HALIFAX, NOVA SCOTIA — "Computers are useless. They can only give you answers."
- Pablo Ruiz y Picasso.
Picasso might not have been a fan of computers, but they've changed quite a bit since way back in the 20th Century - and much of what they're used for today has absolutely nothing to do with generating answers. Whether the master would have considered software like Photoshop to be a legitimate artistic tool is anyone's guess, but an even more interesting question is what he would have thought of the ability for anyone to create their own 'Picassos' online. The artist's encounter with Mr. Picassohead would definitely have been interesting.
But since Pablo's gone, Mr. Picassohead will simply have to entertain the rest of us. As you may have gathered from the name, this interactive diversion follows the conventions of Mr. Potato Head in constructing home-made portraits, but uses Cubist elements in the choices of construction material. And while it's possible that a few surfers might gain some useful academic insight about the Cubist movement during their visits, the purpose of the site is simply recreation. Play. Which is to say, art in it's purest form.

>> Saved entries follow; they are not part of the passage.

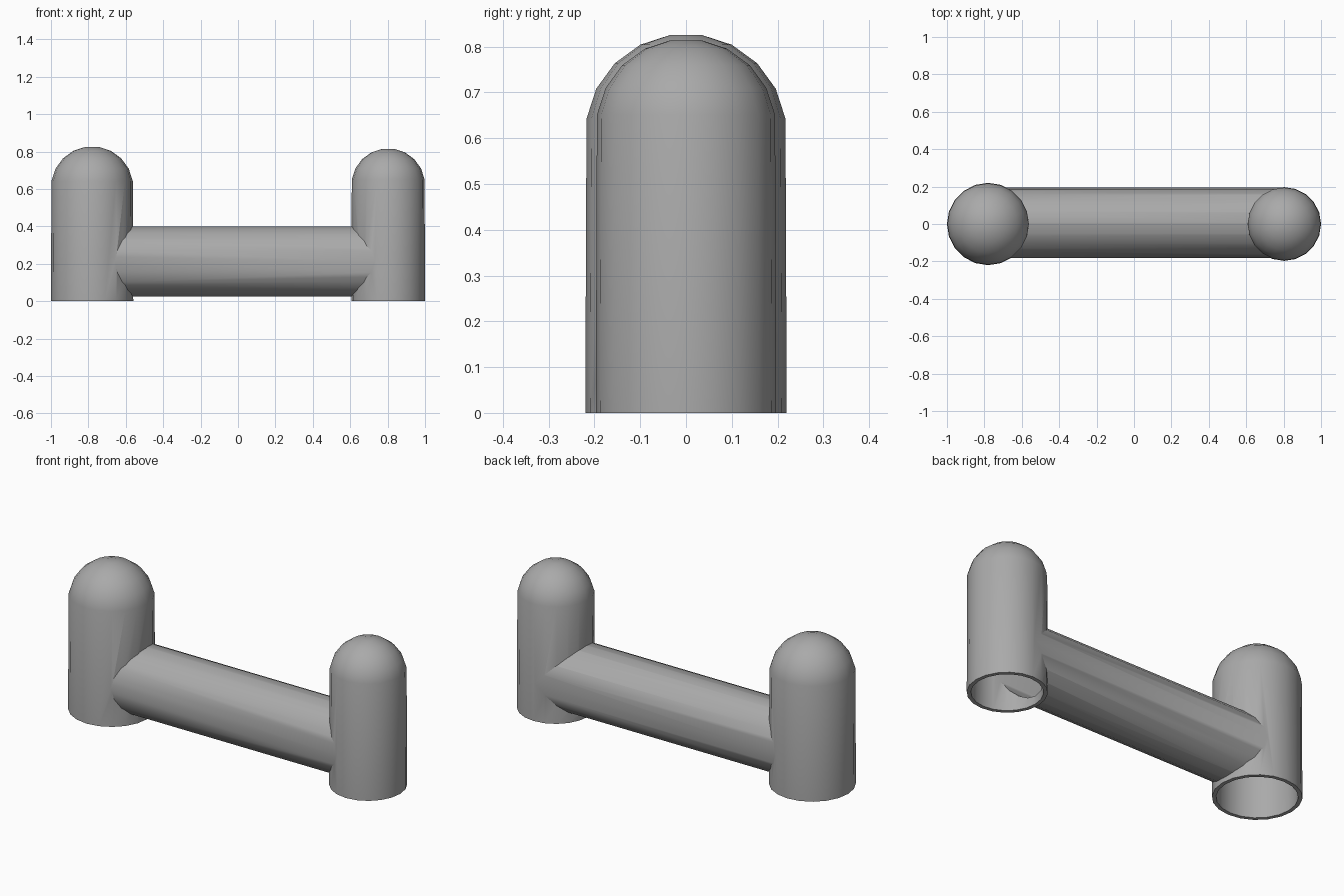
import bpy, bmesh
from math import sin, cos, radians, pi
from mathutils import Matrix

cube = bpy.data.objects.get("Cube")
if cube:
    bpy.data.objects.remove(cube)

SIDES = 20
WALL = 0.02
PIPE_R, PIPE_Y, PIPE_Z = 0.188, 0.007, 0.212
# name, x position, radius, height of the dome centre
POSTS = [("right_post", -0.78, 0.22, 0.608), ("left_post", 0.803, 0.197, 0.62)]

grey = bpy.data.materials.new("mid grey")
grey.use_nodes = True
colour = (0.4, 0.4, 0.4, 1)
grey.diffuse_color = colour
grey.node_tree.nodes["Principled BSDF"].inputs["Base Color"].default_value = colour


def turned(name, profile, matrix):
    """Closed solid of revolution about z from (radius, height) pairs."""
    bm = bmesh.new()
    rings = [[bm.verts.new((r * cos(2 * pi * i / SIDES), r * sin(2 * pi * i / SIDES), z))
              for i in range(SIDES)] for r, z in profile]
    for low, high in zip(rings, rings[1:]):
        for i in range(SIDES):
            j = (i + 1) % SIDES
            bm.faces.new((low[i], low[j], high[j], high[i]))
    bm.faces.new(rings[0][::-1])
    bm.faces.new(rings[-1])
    bm.transform(matrix)
    mesh = bpy.data.meshes.new(name)
    bm.to_mesh(mesh)
    bm.free()
    mesh.materials.append(grey)
    obj = bpy.data.objects.new(name, mesh)
    bpy.context.collection.objects.link(obj)
    return obj


def domed(name, x, r, centre, base):
    dome = [(r * cos(radians(a)), centre + r * sin(radians(a))) for a in range(9, 90, 18)]
    return turned(name, [(r, base)] + dome, Matrix.Translation((x, 0, 0)))


def pipe(name, r):
    start, end = POSTS[0][1], POSTS[1][1]
    matrix = Matrix.Translation((start, PIPE_Y, PIPE_Z)) @ Matrix.Rotation(pi / 2, 4, "Y")
    return turned(name, [(r, 0), (r, end - start)], matrix)


def combine(target, tool, operation):
    mod = target.modifiers.new(tool.name, "BOOLEAN")
    mod.operation = operation
    mod.solver = "EXACT"
    mod.object = tool
    bpy.context.view_layer.objects.active = target
    bpy.ops.object.modifier_apply(modifier=mod.name)
    bpy.data.objects.remove(tool)


# Outer shell: two domed posts joined by the cross pipe
frame = pipe("pipe_frame", PIPE_R)
for name, x, r, centre in POSTS:
    combine(frame, domed(name, x, r, centre, 0), "UNION")

# Hollow bores, open at the feet and running through the pipe
combine(frame, pipe("pipe_bore", PIPE_R - WALL), "DIFFERENCE")
for name, x, r, centre in POSTS:
    combine(frame, domed(name + "_bore", x, r - WALL, centre, -0.1), "DIFFERENCE")

bpy.ops.object.select_all(action="DESELECT")
frame.select_set(True)
bpy.context.view_layer.objects.active = frame
bpy.ops.object.shade_smooth_by_angle(angle=radians(32))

The visitor's first encounter with the site is a sparse and attractive splash page, offering the options of moving into a Gallery of visitor-submitted artwork or proceeding to the 'Play' area. Play's Flash based application presents the budding artist with a blank canvas and an index of various interchangeable artistic elements - such as eyes, noses, hair, and abstract shapes. (The Index also offers the ability to add your signature -in Picasso's hand, of course- to your masterpiece.) Each element offers nine variations on its theme, any or all of which can be simply drag-and-dropped onto the canvas as many times as desired. (Thinking of a canvas with 23 eyes, one ear and no noses? Feel free.)
Along the bottom of the screen, a series of icons facilitates such refinements as selecting a color for each element, changing its size or orientation, and even choosing its 'layered' position in relation to the other components. (Do you want that ear to sit in front of, or behind the eyes?)

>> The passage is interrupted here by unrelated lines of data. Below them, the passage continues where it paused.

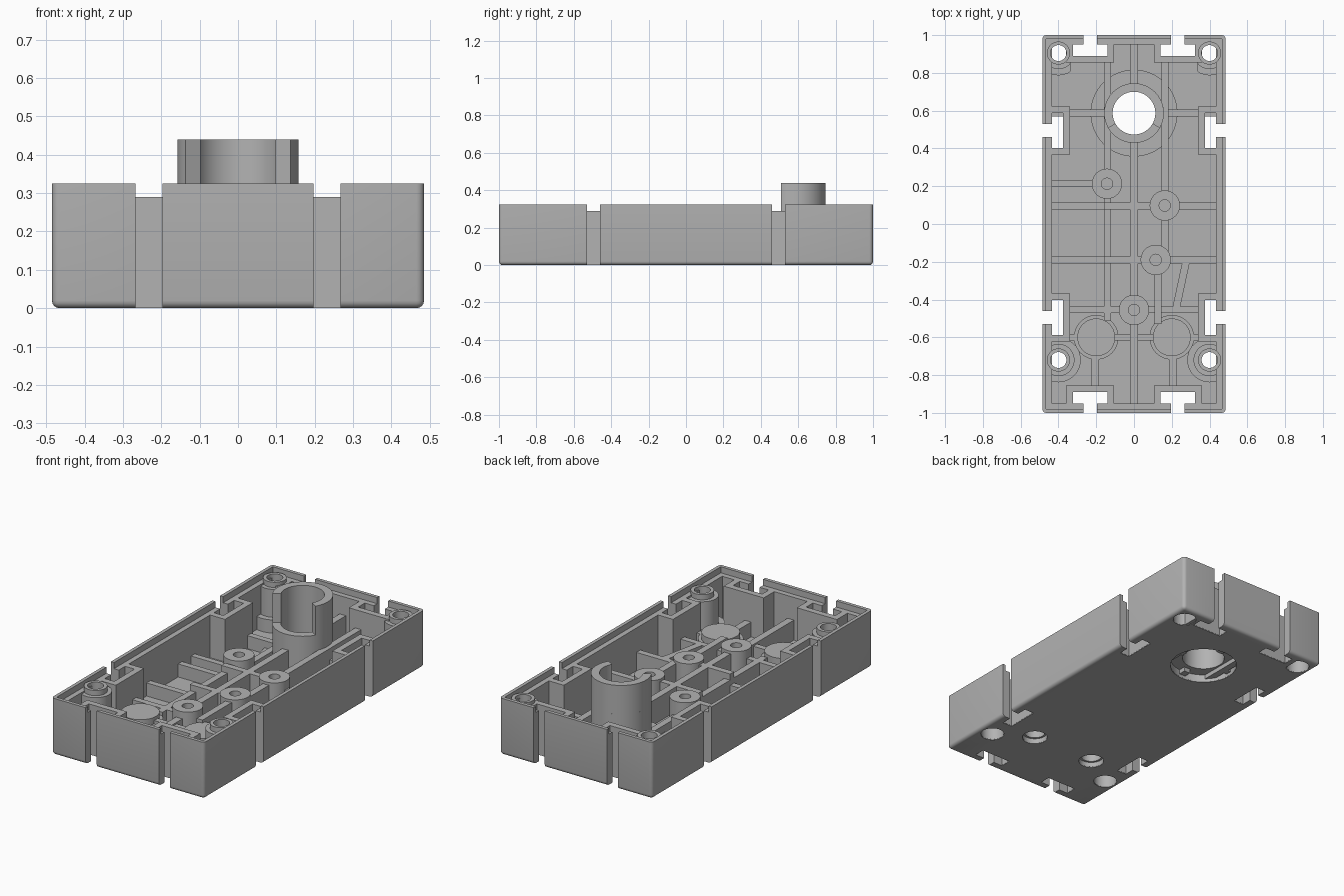
import bpy, bmesh, math

if "Cube" in bpy.data.objects:
    bpy.data.objects.remove(bpy.data.objects["Cube"])

grey = bpy.data.materials.new("plain grey")
grey.diffuse_color = (0.45, 0.45, 0.45, 1)
grey.use_nodes = True
grey.node_tree.nodes["Principled BSDF"].inputs["Base Color"].default_value = grey.diffuse_color


def finish(name, bm):
    bmesh.ops.recalc_face_normals(bm, faces=bm.faces)
    me = bpy.data.meshes.new(name)
    bm.to_mesh(me)
    bm.free()
    me.materials.append(grey)
    ob = bpy.data.objects.new(name, me)
    bpy.context.scene.collection.objects.link(ob)
    return ob


def add_box(bm, x0, x1, y0, y1, z0, z1):
    r = bmesh.ops.create_cube(bm, size=1)
    for v in r["verts"]:
        v.co = ((x0, x1)[v.co.x > 0], (y0, y1)[v.co.y > 0], (z0, z1)[v.co.z > 0])


def box(name, *lim):
    bm = bmesh.new()
    add_box(bm, *lim)
    return finish(name, bm)


def lathe(name, cx, cy, loop, a0=0, a1=360, segs=48, limit=None):
    """Revolve a closed (radius, height) loop; a partial turn gets end caps."""
    bm = bmesh.new()
    full = a1 - a0 == 360
    rings = []
    for i in range(segs if full else segs + 1):
        a = math.radians(a0 + (a1 - a0) * i / segs)
        rings.append([bm.verts.new((cx + r * math.cos(a), cy + r * math.sin(a), z)) for r, z in loop])
    n = len(loop)
    for i in range(segs):
        p, q = rings[i], rings[(i + 1) % len(rings)]
        for j in range(n):
            k = (j + 1) % n
            if loop[j][0] or loop[k][0]:
                bm.faces.new((p[j], q[j], q[k], p[k]))
    if not full:
        bm.faces.new(rings[0])
        bm.faces.new(rings[-1])
    if limit:
        for v in bm.verts:
            v.co.x = math.copysign(min(max(abs(v.co.x), limit[0]), limit[1]), cx)
            v.co.y = min(max(v.co.y, -limit[2]), limit[2])
    bmesh.ops.remove_doubles(bm, verts=bm.verts, dist=1e-5)
    return finish(name, bm)


def cut(target, cutter):
    m = target.modifiers.new("cut", "BOOLEAN")
    m.operation, m.solver, m.object = "DIFFERENCE", "EXACT", cutter
    bpy.context.view_layer.objects.active = target
    bpy.ops.object.modifier_apply(modifier=m.name)
    bpy.data.objects.remove(cutter)


FLOOR, LEDGE, RIM = 0.045, 0.29, 0.325

# Open tray: rounded outside, hollow inside, stepped rim
bm = bmesh.new()
add_box(bm, -0.485, 0.485, -1, 1, 0, RIM)
edges = [e for e in bm.edges if min(v.co.z for v in e.verts) < 0.01]
bmesh.ops.bevel(bm, geom=edges, offset=0.02, segments=4, profile=0.5, affect="EDGES")
tray = finish("tray_shell", bm)
cut(tray, box("c", -0.435, 0.435, -0.95, 0.95, FLOOR, 1))
cut(tray, box("c", -0.465, 0.465, -0.98, 0.98, LEDGE, 1))

# Clip pockets: slot through the wall, wider pocket through the floor, walls round it
pockets = [("y", u, s) for u in (-0.232, 0.232) for s in (-1, 1)]
pockets += [("x", u, s) for u in (-0.495, 0.495) for s in (-1, 1)]
for axis, u, s in pockets:
    outer, e = (0.95 if axis == "y" else 0.435), 0.001

    def lim(u0, u1, v0, v1, z0, z1):
        v = sorted((s * v0, s * v1))
        return (u + u0, u + u1, *v, z0, z1) if axis == "y" else (*v, u + u0, u + u1, z0, z1)

    inner = outer - 0.06
    cut(tray, box("c", *lim(-0.092 - e, 0.092 + e, inner - e, outer, -1, 1)))
    cut(tray, box("c", *lim(-0.035, 0.035, outer - 0.01, outer + 0.2, -1, 1)))
    bm = bmesh.new()
    add_box(bm, *lim(-0.127, 0.127, inner - 0.035, inner, 0.003, LEDGE))
    for a, b in ((-0.127, -0.092), (0.092, 0.127)):
        add_box(bm, *lim(a, b, inner - 0.01, outer + 0.015, 0.003, LEDGE))
    finish("clip_pocket_wall", bm)

# Round openings in the floor
corners = [(x, y) for x in (-0.4, 0.4) for y in (0.905, -0.72)]
for x, y, r in [(x, y, 0.063) for x, y in corners] + [(-0.2, -0.6, 0.068), (0.2, -0.6, 0.068), (0, 0.587, 0.18)]:
    cut(tray, lathe("c", x, y, [(0, -0.5), (r, -0.5), (r, 0.2), (0, 0.2)]))

# Corner screw posts, counterbored from below
for x, y in corners:
    lathe("screw_post", x, y,
          [(0.062, 0.003), (0.062, 0.22), (0.042, 0.22), (0.042, 0.31), (0.061, 0.31), (0.061, 0.28),
           (0.085, 0.28), (0.085, 0.12), (0.118, 0.12), (0.118, 0.02), (0.08, 0.003)],
          limit=(0.335 if y > 0 else 0, 0.462, 0.975))

# Large shaft tube with its recessed foot and the taller open collar
lathe("shaft_tube", 0, 0.587,
      [(0.113, FLOOR), (0.113, 0.274), (0.158, 0.274), (0.158, 0.08), (0.23, 0.08), (0.23, 0.02),
       (0.179, 0.003), (0.179, FLOOR)], segs=64)
lathe("shaft_collar", 0, 0.587, [(0.113, 0.26), (0.113, 0.44), (0.158, 0.44), (0.158, 0.26)], -30, 210)

# Solid round pads near the front, hollow underneath
for x in (-0.2, 0.2):
    lathe("round_pad", x, -0.6,
          [(0, 0.168), (0.1, 0.168), (0.1, 0.13), (0.118, 0.13), (0.118, 0.02), (0.067, 0.003),
           (0.067, 0.03), (0.055, 0.03), (0.055, 0.13), (0, 0.13)])

# Small blind screw bosses
for x, y in ((-0.143, 0.213), (0.163, 0.098), (0.115, -0.19), (0, -0.455)):
    lathe("small_boss", x, y,
          [(0, 0.1), (0.03, 0.1), (0.03, 0.2), (0.08, 0.2), (0.08, 0.02), (0, 0.02)], segs=40)

# Straight stiffening ribs: x0, x1, y0, y1, top
ribs = [
    (-0.02, 0.02, 0.72, 0.96, 0.185), (-0.02, 0.02, -0.4, 0.45, 0.185), (-0.02, 0.02, -0.96, -0.51, 0.16),
    (-0.16, -0.122, 0.27, 0.87, 0.12), (-0.16, -0.122, -0.51, 0.16, 0.15),
    (0.145, 0.183, 0.15, 0.87, 0.185), (0.108, 0.146, -0.53, -0.245, 0.185),
    (0.145, 0.183, -0.19, 0.045, 0.185),
    (-0.44, -0.135, 0.57, 0.605, 0.12), (0.135, 0.44, 0.57, 0.605, 0.12),
    (-0.44, -0.2, 0.196, 0.23, 0.12),
    (-0.44, -0.16, 0.078, 0.114, 0.12), (-0.16, 0.11, 0.078, 0.114, 0.185), (0.215, 0.44, 0.078, 0.114, 0.15),
    (-0.44, -0.16, -0.208, -0.172, 0.12), (-0.16, 0.06, -0.208, -0.172, 0.185),
    (0.17, 0.44, -0.208, -0.172, 0.15),
    (-0.345, -0.05, -0.472, -0.437, 0.15), (0.05, 0.345, -0.472, -0.437, 0.15),
    (-0.11, 0.11, -0.617, -0.583, 0.15),
    (-0.35, -0.29, -0.617, -0.583, 0.13), (0.29, 0.35, -0.617, -0.583, 0.13),
    (-0.225, -0.185, -0.87, -0.69, 0.13), (0.185, 0.225, -0.87, -0.69, 0.13),
]
bm = bmesh.new()
for x0, x1, y0, y1, top in ribs:
    add_box(bm, x0, x1, y0, y1, 0.02, top)
finish("stiffening_ribs", bm)

# One slanted rib
bm = bmesh.new()
add_box(bm, 0.2, 0.24, -0.46, -0.18, 0.02, 0.15)
for v in bm.verts:
    if v.co.y > -0.3:
        v.co.x += 0.06
finish("slanted_rib", bm)

# Smooth the round parts, keep edges sharp
bpy.ops.object.select_all(action="SELECT")
bpy.context.view_layer.objects.active = tray
bpy.ops.object.shade_smooth_by_angle(angle=math.radians(30))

Any element can be changed at any time, and even deleted entirely via the familiar option of the Trash icon. Finalized works can be saved to the onsite Gallery, and if you're particularly proud of a creation, emails can be sent to your public with a link to your particular space on the wall. As an indicator of the site's popularity, there were more than 117,000 images in the Gallery as of Feb. 1 - and it's a good thing that there's a keyword search for patrons pressed for time.
(By the way, if being Picasso makes you want to learn a bit more about that other Picasso, Artcyclopedia's Picasso listing holds more than 100 direct museum links and a dozen online image archives, as well as magazine articles and multi-media presentations. If you'd like to make a more in-depth examination of a specific work, The National Gallery of Art has an interactive exploration of Picasso's The Tragedy - using infrared and x-ray images to reveal previous works below the final oil-on-wood painting. A QuickTime animation is also available to illustrate the various stages in the painting's evolution.)
"Every child is an artist. The problem is how to remain an artist once he grows up." Picasso.
For a bit of meaningless diversion, Mr Picassohead is a surprisingly flexible application, and the site design has the pages looking good even before being adorned with visitor masterpieces. The intuitive interface and quick response times encourage surfers to stay and play a while, and -if only for the duration of the visit- reconnect with the child/artist within.
Mr. Picassohead can be found at http://www.mrpicassohead.com/.